CHARLESTON – A federal judge has denied KC Transport’s motion to dismiss in a lawsuit alleging Fair Labor Standards Act violations.
KC Transport argued that the complaint should be dismissed because it, and the work performed by the plaintiff, Angela Underwood, are exempt from the overtime-pay provisions of the FLSA pursuant to the motor carrier exemption.
“The exemption covers employees whose activities ‘affect safety of operation’ and who work for a private motor carrier engaged in interstate commerce,” the order states. “The parties disagree on whether Ms. Underwood satisfies the interstate-commerce prong of the analysis and, therefore, whether the exemption applies to her, barring a FLSA claim.”
As Underwood notes, if the court were to consider the affidavit attached to the motion to dismiss, it would have to convert it to a motion for summary judgment.

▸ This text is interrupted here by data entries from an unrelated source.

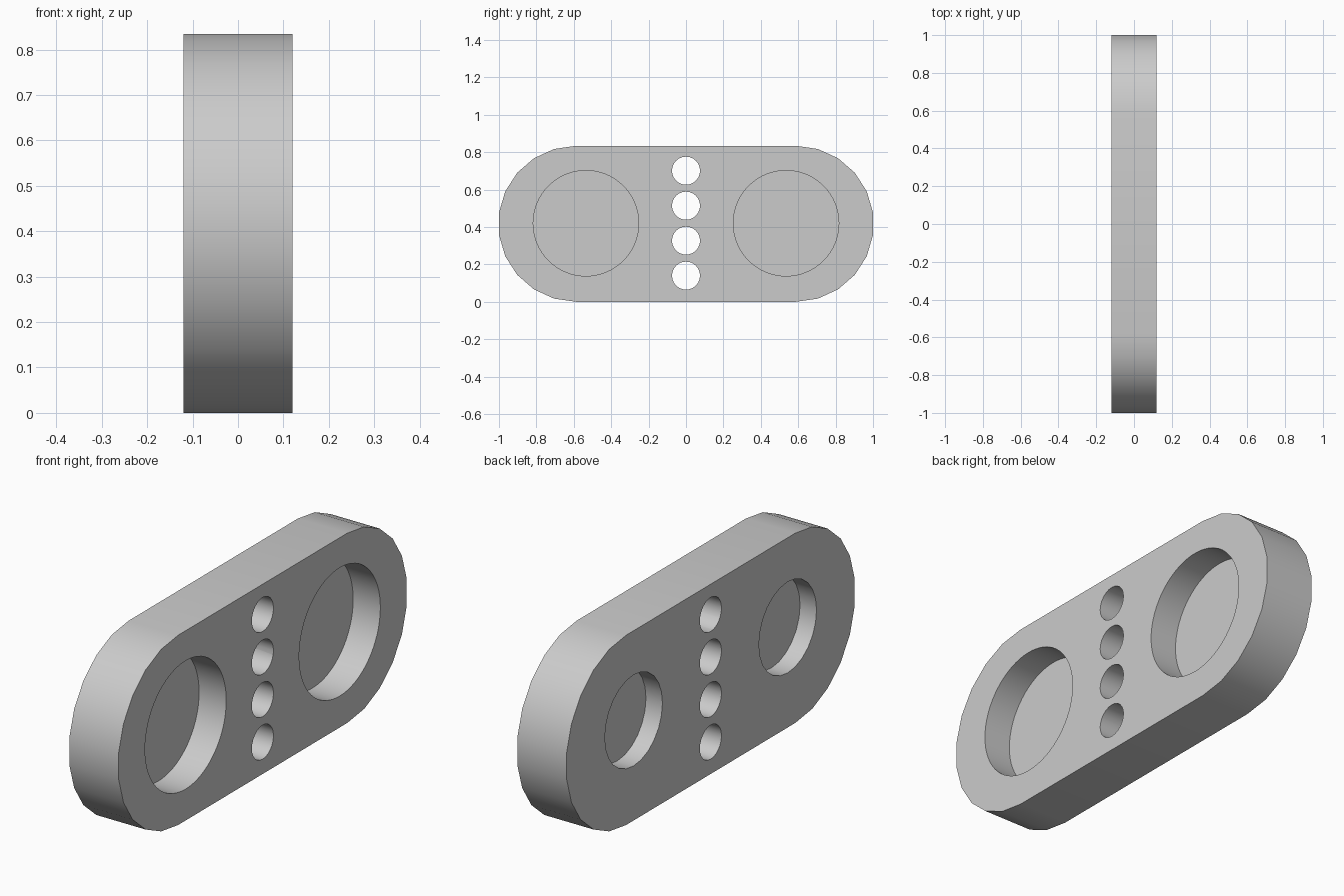
import bpy, bmesh
from math import pi, sin, cos, radians

cube = bpy.data.objects.get("Cube")
if cube:
    bpy.data.objects.remove(cube)

HALF_X, MID_Z = 0.12, 0.417

grey = bpy.data.materials.new("light_grey")
grey.use_nodes = True
grey.diffuse_color = (0.6, 0.6, 0.6, 1)
grey.node_tree.nodes["Principled BSDF"].inputs["Base Color"].default_value = (0.6, 0.6, 0.6, 1)


def prism(name, outline, x0, x1):
    """Extrude a (y, z) outline along x."""
    bm = bmesh.new()
    face = bm.faces.new([bm.verts.new((x0, y, z)) for y, z in outline])
    top = bmesh.ops.extrude_face_region(bm, geom=[face])["geom"]
    moved = [v for v in top if isinstance(v, bmesh.types.BMVert)]
    bmesh.ops.translate(bm, vec=(x1 - x0, 0, 0), verts=moved)
    bmesh.ops.recalc_face_normals(bm, faces=bm.faces)
    mesh = bpy.data.meshes.new(name)
    bm.to_mesh(mesh)
    bm.free()
    obj = bpy.data.objects.new(name, mesh)
    bpy.context.collection.objects.link(obj)
    mesh.materials.append(grey)
    return obj


def arc(y, z, r, start, sweep, steps):
    return [(y + r * cos(start + sweep * i / steps), z + r * sin(start + sweep * i / steps))
            for i in range(steps + 1)]


def circle(y, z, r, sides):
    return arc(y, z, r, 0, 2 * pi, sides)[:-1]


# Rounded plate
SEGMENTS = 11
end_y = 1 - MID_Z * cos(pi / SEGMENTS / 2)
plate = prism("plate", arc(end_y, MID_Z, MID_Z, -pi / 2, pi, SEGMENTS)
              + arc(-end_y, MID_Z, MID_Z, pi / 2, pi, SEGMENTS), -HALF_X, HALF_X)

# Wide pockets on one side, narrow pockets on the other
cutters = []
for y in (-0.535, 0.535):
    cutters.append(prism("wide_pocket", circle(y, 0.42, 0.282, 64), -0.012, 0.2))
    cutters.append(prism("narrow_pocket", circle(y, 0.44, 0.2, 24), -0.2, -0.04))

# Column of through holes
for i in range(4):
    cutters.append(prism("through_hole", circle(0, 0.14 + 0.187 * i, 0.075, 24), -0.2, 0.2))

for cutter in cutters:
    cutter.hide_render = True
    mod = plate.modifiers.new(cutter.name, 'BOOLEAN')
    mod.operation, mod.solver, mod.object = 'DIFFERENCE', 'EXACT', cutter

# Bake the cuts, then drop the cutters
deps = bpy.context.evaluated_depsgraph_get()
baked = bpy.data.meshes.new_from_object(plate.evaluated_get(deps))
plate.modifiers.clear()
plate.data = baked
for cutter in cutters:
    bpy.data.objects.remove(cutter)

bpy.ops.object.select_all(action='DESELECT')
plate.select_set(True)
bpy.context.view_layer.objects.active = plate
bpy.ops.object.shade_smooth_by_angle(angle=radians(30))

“Given the early stage of the litigation and the probability that discovery will bring out further relevant information, this the court will not do,” U.S. District Judge John T. Copenhaver Jr. wrote. “Accordingly, the court declines to consider the affidavits attached by both parties to their briefs.”
Copenhaver wrote that it is plain that the defendant’s argument for dismissal rests on an affirmative defense, namely, the motor carrier exemption from the FLSA.
“As is well established, the court can only dismiss a complaint for failure to state a claim on an affirmative defense if ‘facts sufficient to rule on an affirmative defense are alleged in the complaint,’” Copenhaver wrote. “In this case, the complaint specifically alleges that Ms. Underwood is not covered by the motor carrier exemption. And the facts alleged do not allow the court to rule on the affirmative defense.”
While KC Transport maintains that drivers, including Underwood, frequently haul coal to railroad cars which then proceed to transport the goods interstate, it relies on an affidavit that cannot be considered at this juncture, according to the order.
The complaint itself makes no such allegation, according to the order.
“Inasmuch as discovery is needed for further factual development of the case, dismissal is unwarranted,” Copenhaver wrote. “The court notes that other courts both in this circuit and beyond, when confronted with similar situations, deny the motion to dismiss. In one instance, the court denied dismissal when the application of a de minimis exception to the motor carrier exemption was disputed.”
KC Transport also moves to dismiss the class action for lack of standing and failure to allege essential elements but it is premature to do so before discovery can bring out the information necessary to establish them.
Copenhaver wrote that KC Transport makes its argument in support of such request explicitly contingent on the dismissal of plaintiff’s individual claims.
Copenhaver ordered the motion to dismiss be denied.
Underwood filed the lawsuit on April 26 in the U.S. District Court for the Southern District of West Virginia against KC Transport and Kenny Compton.
She claimed she was employed by KC as a truck driver and was not informed her position was classified as exempt or non-exempt from overtime wages under the FLSA. She claimed she typically work 60 to 70 hours per week, sometimes more.
Underwood claimed her job duties did not qualify her for any exemption from the overtime provisions of the FLSA and that she was entitled to overtime pay for each hour worked over 40 hours in a workweek.
On Aug. 31, 2016, the defendants terminated Underwood’s employment and failed to keep accurate records of hours worked by her and other similarly situated employees.
Underwood claims the defendants’ failure to pay wages and overtime wages in violation of FLSA was willful and deliberate.
Underwood is seeking compensatory damages. She is being represented by Mark L. French of the Law Office of Mark L. French.
U.S. District Court for the Southern District of West Virginia case number: 2:17-cv-02522